The opening day of trout season is a spring ritual as predictable as any spawning run. White-haired grandfathers and wide-eyed kids stake out favorite spots beside fast-moving water to catch marvelously colored trout.
In Virginia's Madison and Rappahannock counties, which begin about 70 miles southwest of Washington and climb the eastern slope of the Shenandoah Mountains, trout season is as much a part of the local rhythm as church bake sales and spring plowing.
Anglers travel hundreds of miles to fish rivers like the Rose and the Hughes, which begin under tangles of mountain vegetation, then gush down rocks and ridges to flatland farm country. Along the way, they are stocked each year with thousands of hatchery-raised trout, obligingly naive, especially on opening day.
"This is a big day down here, a very big day," said Diana Cheston, who, with her husband Whit owns the Syria Mercantile Co., the kind of general store you don't often see outside Norman Rockwell paintings. On opening day, Diana and two clerks were kept busy selling bait, bamboo poles and wicker fish baskets to families of anglers wetting lines in the Rose just a few yards across the road.
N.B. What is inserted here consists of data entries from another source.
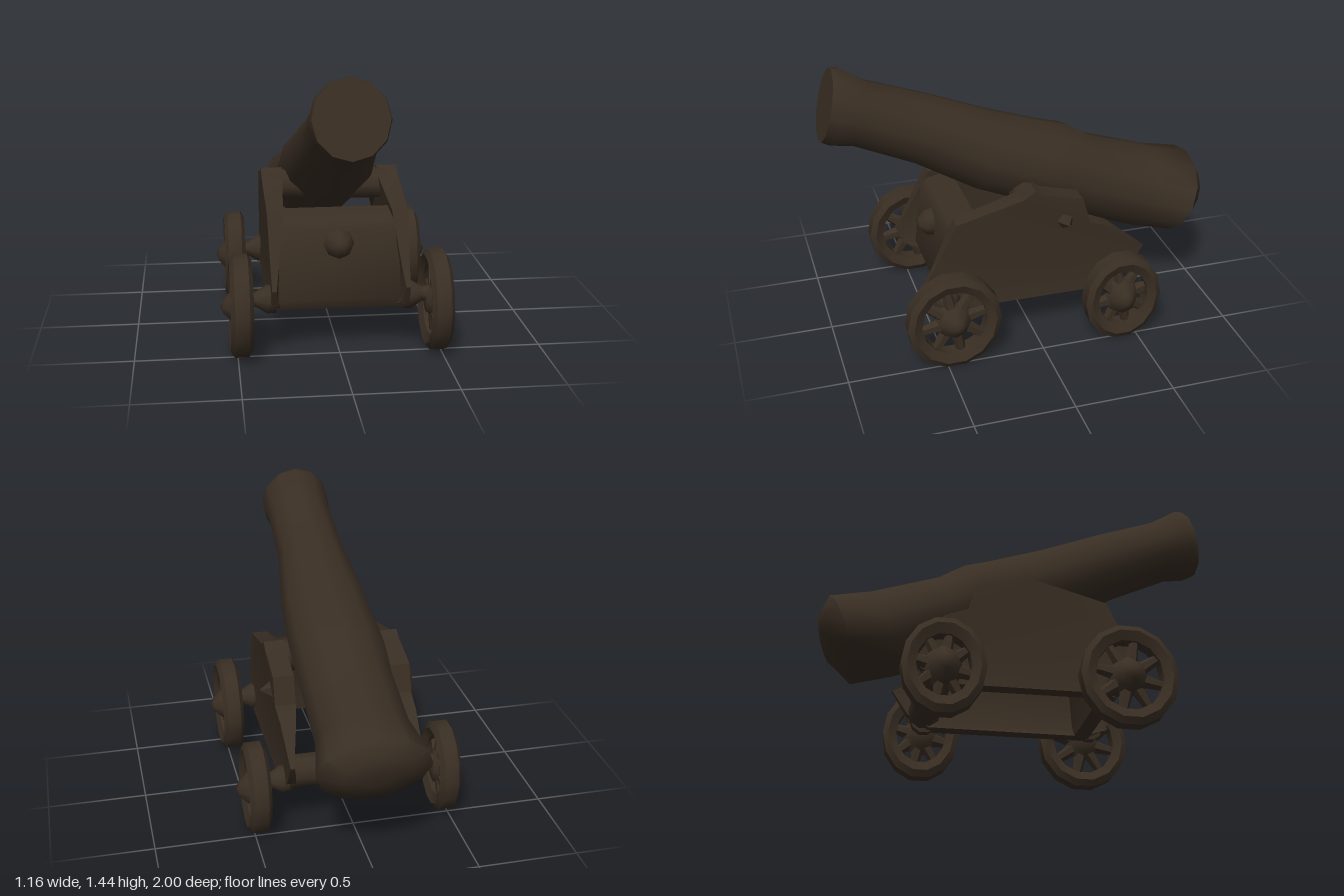
import * as THREE from 'three';
import { toCreasedNormals } from 'three/addons/utils/BufferGeometryUtils.js';

const darkIron = new THREE.MeshStandardMaterial({ color: 0x392e23 });
darkIron.name = 'dark iron';

function add(parent, name, geometry, crease = 0.7) {
  const mesh = new THREE.Mesh(toCreasedNormals(geometry, crease), darkIron);
  mesh.name = name;
  parent.add(mesh);
  return mesh;
}

// Closed loft along z through oval rings: [z, halfWidth, top, bottom, lean]
function loft(rings, sides) {
  const pos = [], index = [];
  for (const [z, w, top, bottom, lean = 0] of rings) {
    for (let i = 0; i < sides; i++) {
      const a = (i / sides) * Math.PI * 2;
      const y = (top + bottom) / 2 + Math.sin(a) * (top - bottom) / 2;
      pos.push(Math.cos(a) * w, y, z + lean * y);
    }
  }
  for (let r = 0; r < rings.length - 1; r++) {
    for (let i = 0; i < sides; i++) {
      const a = r * sides + i, b = r * sides + (i + 1) % sides;
      index.push(a, a + sides, b, b, a + sides, b + sides);
    }
  }
  const last = (rings.length - 1) * sides;
  for (let i = 1; i < sides - 1; i++) {
    index.push(0, i, i + 1, last, last + i + 1, last + i);
  }
  const g = new THREE.BufferGeometry();
  g.setAttribute('position', new THREE.Float32BufferAttribute(pos, 3));
  g.setIndex(index);
  return g;
}

// Lathe turned so its axis runs along x; points are [radius, x]
function latheX(points, sides) {
  const g = new THREE.LatheGeometry(points.map(p => new THREE.Vector2(p[0], p[1])), sides);
  return g.rotateZ(-Math.PI / 2);
}

// Side profile (z, y) extruded between two x positions
function sidePlate(points, x0, x1) {
  const shape = new THREE.Shape(points.map(([z, y]) => new THREE.Vector2(-z, y)));
  const g = new THREE.ExtrudeGeometry(shape, { depth: x1 - x0, bevelEnabled: false });
  return g.rotateY(Math.PI / 2).translate(x0, 0, 0);
}

// Spoked wheel centred on its own origin, axle along x, outside facing side * x
function createWheel(radius, side) {
  const wheel = new THREE.Group();
  const R = radius, inner = radius - 0.075;
  add(wheel, 'rim', latheX([
    [inner, -0.035], [R - 0.03, -0.055], [R, -0.035], [R, 0.035],
    [R - 0.03, 0.055], [inner, 0.035], [inner, -0.035],
  ], 14), 0.9);
  for (let i = 0; i < 8; i++) {
    const spoke = new THREE.CylinderGeometry(0.022, 0.042, inner, 6);
    spoke.translate(0, inner / 2 + 0.01, 0).rotateX((i / 8) * Math.PI * 2 + 0.2);
    add(wheel, 'spoke', spoke, 0.9);
  }
  const hub = add(wheel, 'hub', latheX([
    [0, -0.06], [0.06, -0.05], [0.1, 0], [0.075, 0.045], [0.035, 0.085], [0, 0.1],
  ], 8), 0.9);
  if (side < 0) hub.rotation.y = Math.PI;
  return wheel;
}

export function createModel() {
  const model = new THREE.Group();
  model.name = 'cannon';

  // Barrel, tilted up towards the muzzle
  const barrel = add(model, 'barrel', loft([
    [1.018, 0.175, 0.196, -0.168, 0.12], [0.975, 0.185, 0.208, -0.172, 0.12],
    [0.85, 0.172, 0.178, -0.148], [0.52, 0.18, 0.185, -0.17], [0.18, 0.225, 0.175, -0.229],
    [-0.1, 0.24, 0.184, -0.24], [-0.24, 0.242, 0.196, -0.245], [-0.39, 0.235, 0.168, -0.25],
    [-0.74, 0.237, 0.185, -0.255], [-0.95, 0.28, 0.21, -0.225], [-1.02, 0.18, 0.14, -0.1],
    [-1.03, 0.06, 0.06, -0.03],
  ], 12), 1.0);
  barrel.position.set(-0.005, 0.89, 0);
  barrel.rotation.x = -Math.asin(0.354);

  // Carriage cheeks, whose inner faces taper outwards to thin tips
  const profile = [
    [0.42, 0.22], [0.54, 0.27], [0.58, 0.36], [0.52, 0.46], [0.46, 0.58], [0.4, 0.7],
    [0.06, 0.79], [0, 0.83], [-0.06, 0.8], [-0.25, 0.75], [-0.29, 0.61], [-0.4, 0.57],
    [-0.5, 0.49], [-0.59, 0.42], [-0.51, 0.29], [-0.4, 0.215],
  ];
  for (const side of [1, -1]) {
    const x = [0.245, 0.35].map(v => v * side).sort((a, b) => a - b);
    const cheek = sidePlate(profile, x[0], x[1]);
    const p = cheek.attributes.position;
    for (let i = 0; i < p.count; i++) {
      const t = THREE.MathUtils.clamp((Math.abs(p.getZ(i)) - 0.32) / 0.26, 0, 1);
      p.setX(i, THREE.MathUtils.lerp(p.getX(i), side * 0.33, t * 0.8));
    }
    cheek.computeVertexNormals();
    add(model, side > 0 ? 'leftCheek' : 'rightCheek', cheek, 0.6);
  }

  // Front board and trunnion between the cheeks, open underneath
  add(model, 'frontBoard', sidePlate([
    [0.37, 0.22], [0.45, 0.22], [0.475, 0.27], [0.44, 0.62], [0.41, 0.66], [0.28, 0.69],
    [0.34, 0.6],
  ], -0.3, 0.32), 0.8);
  add(model, 'trunnion', new THREE.CylinderGeometry(0.08, 0.08, 0.62, 10)
    .rotateZ(Math.PI / 2).translate(0, 0.74, 0));

  // Front boss and side peg
  add(model, 'frontBoss', new THREE.LatheGeometry(
    [[0.075, 0], [0.065, 0.04], [0.03, 0.075], [0, 0.08]].map(q => new THREE.Vector2(...q)), 8)
    .rotateX(Math.PI / 2).translate(0, 0.55, 0.445), 0.9);
  add(model, 'sidePeg', new THREE.ConeGeometry(0.05, 0.07, 5)
    .rotateZ(-Math.PI / 2).translate(0.37, 0.64, -0.16));

  // Rear beam between the cheeks
  add(model, 'rearBeam', new THREE.CylinderGeometry(0.085, 0.085, 0.64, 10)
    .rotateZ(Math.PI / 2).translate(0, 0.305, -0.42));

  // Flared axle stubs and wheels
  const axles = [
    { name: 'front', z: 0.46, y: 0.255, r: 0.245, depth: 0.97 },
    { name: 'rear', z: -0.42, y: 0.24, r: 0.215, depth: 0.93 },
  ];
  for (const { name, z, y, r, depth } of axles) {
    for (const side of [1, -1]) {
      const end = name + (side > 0 ? 'Left' : 'Right');
      const stub = add(model, end + 'Axle', latheX([
        [0, 0.3], [0.07, 0.31], [0.07, 0.355], [0.035, 0.41], [0.045, 0.47], [0, 0.47],
      ], 10), 0.9);
      stub.position.set(0, y + 0.03, z);
      if (side < 0) stub.rotation.y = Math.PI;
      const wheel = createWheel(r, side);
      wheel.name = end + 'Wheel';
      wheel.position.set(side * 0.48, y, z);
      wheel.scale.set(1, y / r, depth);
      model.add(wheel);
    }
  }
  return model;
}
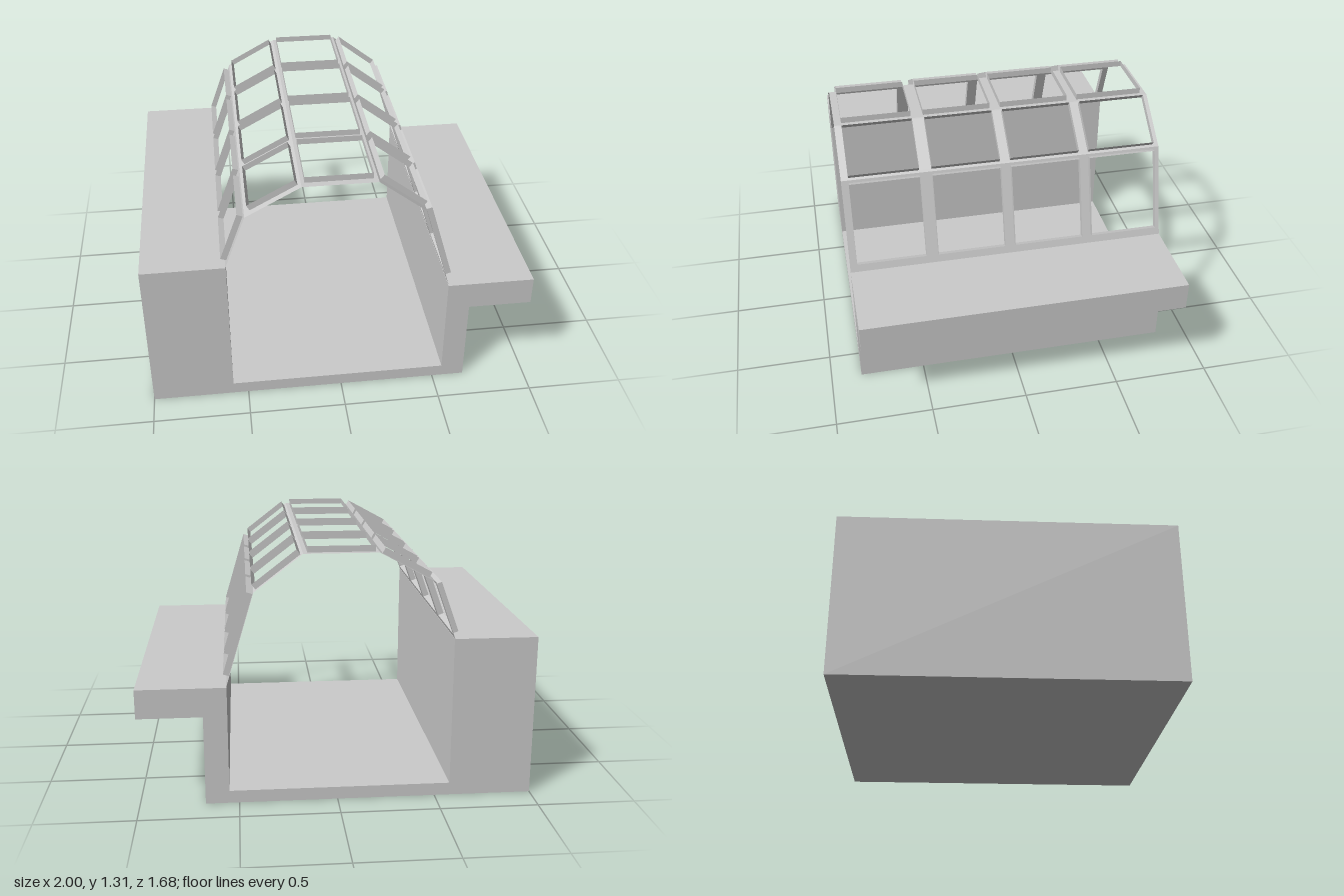
import * as THREE from 'three';

const HALF = 0.84;   // half length along z
const RIM = 0.031;   // height of the window rims

// Canopy cross-section, left to right, in the x-y plane
const ARCH = [[-0.58, 0.835], [-0.475, 1.125], [-0.2, 1.275], [0.17, 1.275], [0.41, 1.09], [0.552, 0.615]];
// Distance from each panel's ends to its window openings
const MARGINS = [[0.022, 0.018], [0.032, 0.018], [0.017, 0.022], [0.014, 0.014], [0.014, 0.052]];
// Window extents along z
const WINDOWS = [[-0.808, -0.452], [-0.398, -0.033], [0.022, 0.378], [0.442, 0.803]];

const solid = new THREE.MeshStandardMaterial({ color: 0xcccccc, flatShading: true });
const thin = new THREE.MeshStandardMaterial({ color: 0xcccccc, flatShading: true, side: THREE.DoubleSide });

function addMesh(parent, name, geometry, material) {
  const mesh = new THREE.Mesh(geometry, material);
  mesh.name = name;
  parent.add(mesh);
  return mesh;
}

// Four upright walls around a rectangular opening, open above and below
function rimGeometry(corners) {
  const positions = [], index = [];
  corners.forEach(([u, v], i) => {
    positions.push(u, v, 0, u, v, RIM);
    const a = 2 * i, b = 2 * ((i + 1) % corners.length);
    index.push(a, b, b + 1, a, b + 1, a + 1);
  });
  const geometry = new THREE.BufferGeometry();
  geometry.setAttribute('position', new THREE.Float32BufferAttribute(positions, 3));
  geometry.setIndex(index);
  geometry.computeVertexNormals();
  return geometry;
}

// One flat strip of the canopy: a thin sheet with openings and raised rims
function canopyPanel([x0, y0], [x1, y1], [m0, m1]) {
  const panel = new THREE.Group();
  panel.name = 'canopyPanel';
  const length = Math.hypot(x1 - x0, y1 - y0);
  const dir = new THREE.Vector3(x1 - x0, y1 - y0, 0).normalize();
  const across = new THREE.Vector3(0, 0, -1);
  const normal = new THREE.Vector3().crossVectors(dir, across);

  const sheet = new THREE.Shape([[0, -HALF], [length, -HALF], [length, HALF], [0, HALF]]
    .map(([u, v]) => new THREE.Vector2(u, v)));
  for (const [z0, z1] of WINDOWS) {
    const corners = [[m0, -z1], [length - m1, -z1], [length - m1, -z0], [m0, -z0]];
    sheet.holes.push(new THREE.Path(corners.map(([u, v]) => new THREE.Vector2(u, v)).reverse()));
    addMesh(panel, 'windowRim', rimGeometry(corners), thin);
  }
  addMesh(panel, 'canopySheet', new THREE.ShapeGeometry(sheet), thin);

  panel.quaternion.setFromRotationMatrix(new THREE.Matrix4().makeBasis(dir, across, normal));
  panel.position.set(x0, y0, 0);
  return panel;
}

export function createModel() {
  const model = new THREE.Group();
  model.name = 'coveredPassage';

  // Tall block, floor, low wall and overhanging ledge as one profile
  const profile = new THREE.Shape([
    [-1, 0], [0.67, 0], [0.67, 0.465], [1, 0.465], [1, 0.615], [0.55, 0.615],
    [0.55, 0.065], [-0.578, 0.065], [-0.578, 0.835], [-1, 0.835],
  ].map(([x, y]) => new THREE.Vector2(x, y)));
  const base = new THREE.ExtrudeGeometry(profile, { depth: 2 * HALF, bevelEnabled: false });
  base.translate(0, 0, -HALF);
  addMesh(model, 'base', base, solid);

  // Arched canopy
  const canopy = new THREE.Group();
  canopy.name = 'canopy';
  MARGINS.forEach((margin, i) => canopy.add(canopyPanel(ARCH[i], ARCH[i + 1], margin)));
  model.add(canopy);

  return model;
}
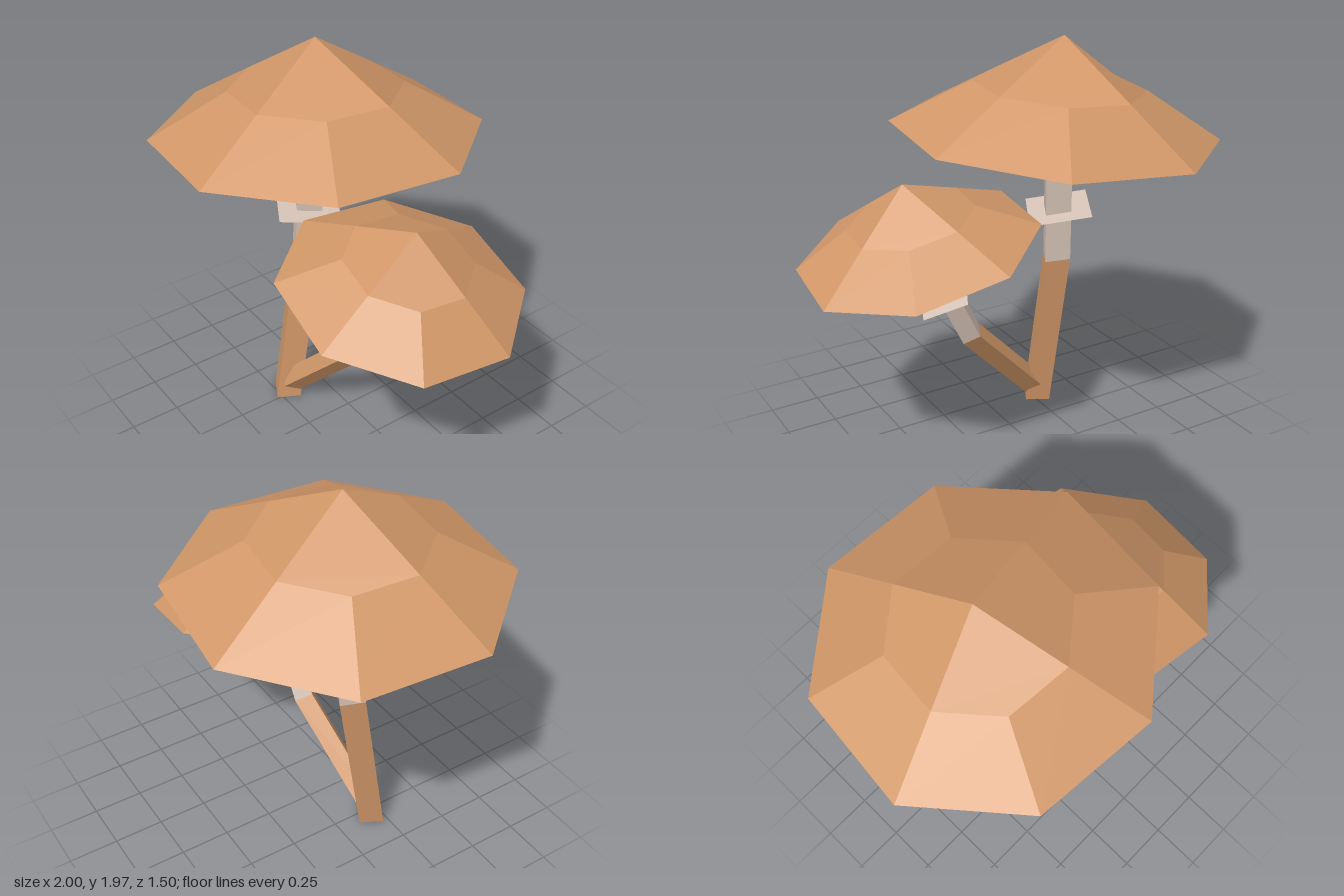
import * as THREE from 'three';

const V = (x, y, z) => new THREE.Vector3(x, y, z);
const UP = V(0, 1, 0);
const TURN = -0.295; // shared heading of caps, stems and rings

const capBrown = new THREE.MeshStandardMaterial({ color: 0xd19768, side: THREE.DoubleSide });
capBrown.name = 'capBrown';
const paleStem = new THREE.MeshStandardMaterial({ color: 0xd6c3b7, side: THREE.DoubleSide });
paleStem.name = 'paleStem';

// Ring of n corners around a centre, in the plane facing the normal
function loop(center, normal, radius, n) {
  const q = new THREE.Quaternion().setFromUnitVectors(UP, normal.clone().normalize());
  return Array.from({ length: n }, (_, i) => {
    const a = TURN - (i / n) * Math.PI * 2;
    return V(Math.cos(a) * radius, 0, Math.sin(a) * radius).applyQuaternion(q).add(center);
  });
}

// Mesh from quads [a, b, c, d], split along b-d, with one normal per quad
function quadMesh(name, quads, material) {
  const pos = [], nor = [];
  for (const [a, b, c, d] of quads) {
    const n = c.clone().sub(a).cross(d.clone().sub(b)).normalize();
    for (const p of [a, b, d, b, c, d]) {
      pos.push(p.x, p.y, p.z);
      nor.push(n.x, n.y, n.z);
    }
  }
  const g = new THREE.BufferGeometry();
  g.setAttribute('position', new THREE.Float32BufferAttribute(pos, 3));
  g.setAttribute('normal', new THREE.Float32BufferAttribute(nor, 3));
  const mesh = new THREE.Mesh(g, material);
  mesh.name = name;
  return mesh;
}

// Open cap: four kites at the peak, eight panels down to the rim
function cap(name, center, normal, radius, height) {
  const n = normal.clone().normalize();
  const apex = center.clone().addScaledVector(n, height);
  const mid = loop(center.clone().addScaledVector(n, height * 0.48), n, radius * 0.522, 8);
  const rim = loop(center, n, radius, 8);
  const quads = [];
  for (let i = 0; i < 8; i++) {
    const j = (i + 1) % 8;
    quads.push([mid[i], rim[i], rim[j], mid[j]]);
    if (i % 2 === 0) quads.push([apex, mid[i], mid[j], mid[(i + 2) % 8]]);
  }
  return quadMesh(name, quads, capBrown);
}

// Square stem section between two corner loops
function stem(name, low, high, material, end) {
  const quads = low.map((p, i) => {
    const j = (i + 1) % 4;
    return [p, low[j], high[j], high[i]];
  });
  quads.push(end === 'top' ? high : [...low].reverse());
  return quadMesh(name, quads, material);
}

function mushroom(name, s) {
  const g = new THREE.Group();
  g.name = name;
  const [base, bend, top] = s.path.map(([p, n]) => loop(p, n, s.stemRadius, 4));
  g.add(
    stem('lowerStem', base, bend, capBrown, 'bottom'),
    stem('upperStem', bend, top, paleStem, 'top'),
    quadMesh('stemRing', [loop(s.ring[0], s.ring[1], s.ringRadius, 4)], paleStem),
    cap('cap', s.capCenter, s.capNormal, s.capRadius, s.capHeight),
  );
  return g;
}

export function createModel() {
  const model = new THREE.Group();
  model.name = 'mushroomPair';
  model.add(
    mushroom('tallMushroom', {
      path: [
        [V(-0.283, 0, 0.195), UP],
        [V(-0.297, 0.86, 0.045), V(0.17, 1, -0.05)],
        [V(-0.27, 1.7, 0), V(0.03, 1, -0.05)],
      ],
      stemRadius: 0.087,
      ring: [V(-0.292, 1.113, 0.032), V(0.19, 1, -0.03)],
      ringRadius: 0.214,
      capCenter: V(-0.25, 1.52, -0.002),
      capNormal: V(-0.063, 1, -0.035),
      capRadius: 0.785,
      capHeight: 0.45,
    }),
    mushroom('smallMushroom', {
      path: [
        [V(-0.245, 0.09, 0.185), V(0.67, 0.74, -0.12)],
        [V(0.175, 0.527, 0.08), V(0.56, 0.8, -0.08)],
        [V(0.487, 1.16, 0.05), V(0.44, 0.9, -0.03)],
      ],
      stemRadius: 0.066,
      ring: [V(0.328, 0.767, 0.055), V(0.48, 1, -0.04)],
      ringRadius: 0.16,
      capCenter: V(0.465, 1.06, 0.04),
      capNormal: V(0.23, 1, -0.033),
      capRadius: 0.575,
      capHeight: 0.328,
    }),
  );
  return model;
}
"In the winter, everything kind of stops around here," said Diana, a city-bred girl who moved to a small town in Madison County a few years ago. "Money disappears. We carry everybody around here on credit until the money comes back again. The fishing season kind of opens that up."
On Saturday noon, when the season officially opened, the Rose River looked like the scene of a mass baptismal. It wasn't long before fish that had been raised on hatchery food pellets were swallowing almost anything on a hook.
"Come here, fish, come here, fish," said Turner Graves, 6. He was on his hands and knees, chasing his first fish, a 10-inch trout that had jumped the hook as it was pulled ashore and was now trying to flip-flop back in.
Graves was surrounded by a dozen of his kin who were fishing a busy pool of the river just 100 yards below the family-owned Graves Mountain Lodge. "It's a good way to promote fishing for our children," said Rachel Graves, who held a camera around her neck, ready to capture her own riverside treasure. "If you're fishing, you're not going to get into a lot of trouble."
While she was talking, a 5-year-old nephew, Roby Camper, reeled in his first trout. Uncle Jim Graves got the hook out of its mouth, then handed it to the boy. He held the trout stiffly in both hands, staring intently at its gasping mouth, afraid it might disappear if he took his eyes from it.
About a mile downstream, about 200 kids, aided by parents, fished a portion of the Rose that was reserved this day for children 12 and under. The project is an annual cooperative effort between Virginia's Commission of Game and Inland Fisheries, which stocks the stream; the Graves brothers, who own it, and members of the Rapidan Chapter of Trout Unlimited, who volunteer their time and expertise.
"Trout season used to open April 20 every year," said Jay Reed, a white-haired fly caster who has been fishing the Rose and the Hughes for more than 45 years. "But they changed it to the first Saturday in April because whenever the 20th fell on a weekday, all the kids would skip school to go fishing."
Reed was enjoying the sight of so many kids catching so many fish. But he said his own fishing would wait until later, after the crowds had departed for another year and the surviving trout had time to get a little smarter. Soon enough, they would be more than a match for mere men.